The goal of our walk through the rainforest was a large waterfall. The path we followed crossed the river several times, the final time involved swinging across the river on a large vine, Tarzan style. Here is Bob swinging through the air.
And we’re on our way to the waterfall along the relatively dry river. The rainy season will come in another couple of months. That is our guide Fitzroy in the distance.
You can see how high it is based on how small our fellow travelers are!
Along the edges of the forest there are houses and small farms, places where the locals have burned a bit of the rainforest to create a small plot for growing their own food. Here are lots of banana trees, coconut palms, and plots of vegetables. This plot which was labor intensive to start is for a type of yam vine. Each tuber was planted into its own mound of soil.
And the locals are growing coffee plants and cocoa plants. This is a branch of unripe coffee beans.

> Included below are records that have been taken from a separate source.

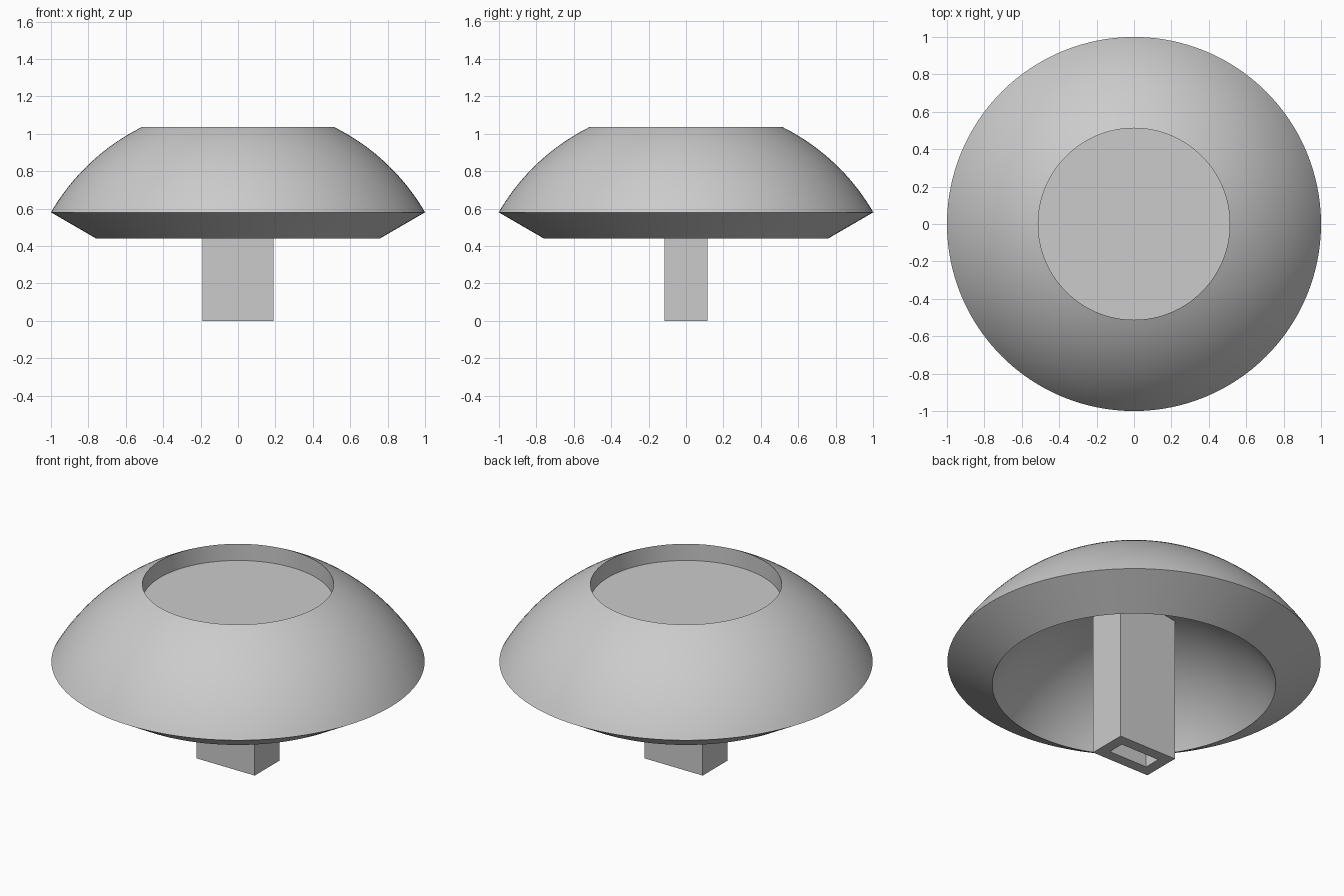
import bpy, bmesh, math

if "Cube" in bpy.data.objects:
    bpy.data.objects.remove(bpy.data.objects["Cube"])

grey = bpy.data.materials.new("neutral_grey")
grey.diffuse_color = (0.6, 0.6, 0.6, 1)
grey.use_nodes = True
grey.node_tree.nodes["Principled BSDF"].inputs["Base Color"].default_value = grey.diffuse_color


def make_object(name, bm):
    bmesh.ops.recalc_face_normals(bm, faces=bm.faces)
    mesh = bpy.data.meshes.new(name)
    bm.to_mesh(mesh)
    bm.free()
    mesh.materials.append(grey)
    obj = bpy.data.objects.new(name, mesh)
    bpy.context.collection.objects.link(obj)
    bpy.ops.object.select_all(action='DESELECT')
    obj.select_set(True)
    bpy.context.view_layer.objects.active = obj
    bpy.ops.object.shade_smooth_by_angle(angle=math.radians(25))
    return obj


def arc(radius, start, end, steps):
    """Points (r, z) on a circle about the origin, angles from the horizontal."""
    angles = [start + (end - start) * i / steps for i in range(steps + 1)]
    return [(radius * math.cos(a), radius * math.sin(a)) for a in angles]


# Cap: spherical shell with a radial rim cut and a flat-floored round recess on top
RIM = math.atan2(0.58, 1.0)
OUTER, INNER = 1.156, 0.878
RECESS_R, RECESS_Z = 0.512, 0.938
profile = [(0, RECESS_Z), (RECESS_R, RECESS_Z)]
profile += arc(OUTER, math.acos(RECESS_R / OUTER), RIM, 20)
profile += arc(INNER, RIM, math.pi / 2, 24)
profile[-1] = (0, INNER)

bm = bmesh.new()
verts = [bm.verts.new((r, 0, z)) for r, z in profile]
edges = [bm.edges.new(pair) for pair in zip(verts, verts[1:])]
bmesh.ops.spin(bm, geom=verts + edges, cent=(0, 0, 0), axis=(0, 0, 1),
               angle=math.tau, steps=128, use_merge=True)
bmesh.ops.remove_doubles(bm, verts=bm.verts, dist=1e-5)
make_object("domed_cap", bm)

# Stem: rectangular tube running up into the cap
bm = bmesh.new()
corners = [(-1, -1), (1, -1), (1, 1), (-1, 1)]
rings = []
for hx, hy, z in [(0.19, 0.115, 0), (0.19, 0.115, 0.89),
                  (0.127, 0.05, 0.89), (0.127, 0.05, 0)]:
    rings.append([bm.verts.new((sx * hx, sy * hy, z)) for sx, sy in corners])
for a, b in zip(rings, rings[1:] + rings[:1]):
    for i in range(4):
        j = (i + 1) % 4
        bm.faces.new((a[i], a[j], b[j], b[i]))
make_object("hollow_stem", bm)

–and a branch of rather ripe cocoa seeds. Inside these pods are strands of thick cocoa. I bought some in the market and they have a deep chocolate aroma.
At the end of the day Fitzroy asked me what I use all the plants for that I grow. I was left a bit tongue tied by that. Use? I grow a few herbs and vegetables, but mostly I grow plants for the sheer enjoyment of it. That is all I could tell him. He was surprised by this. What a very different culture we were experiencing here on Dominica. This is my lesson from visiting this place. Perhaps I can figure out how to be a bit more conscious how I can be more self sustaining.
Yesterday we began the trek northward so I can catch my flight home on Sunday from Antigua. We have returned to Terre de Haut in the Saintes and treated ourselves to a wonderful dinner out last night at Bon Vivre. We were happily surprised when Judie and Phil from Rum Runner walked into the restaurant shortly after we sat down. We shared a table together, and tonight we will have them aboard Pandora for a last dinner before we each head our separate ways.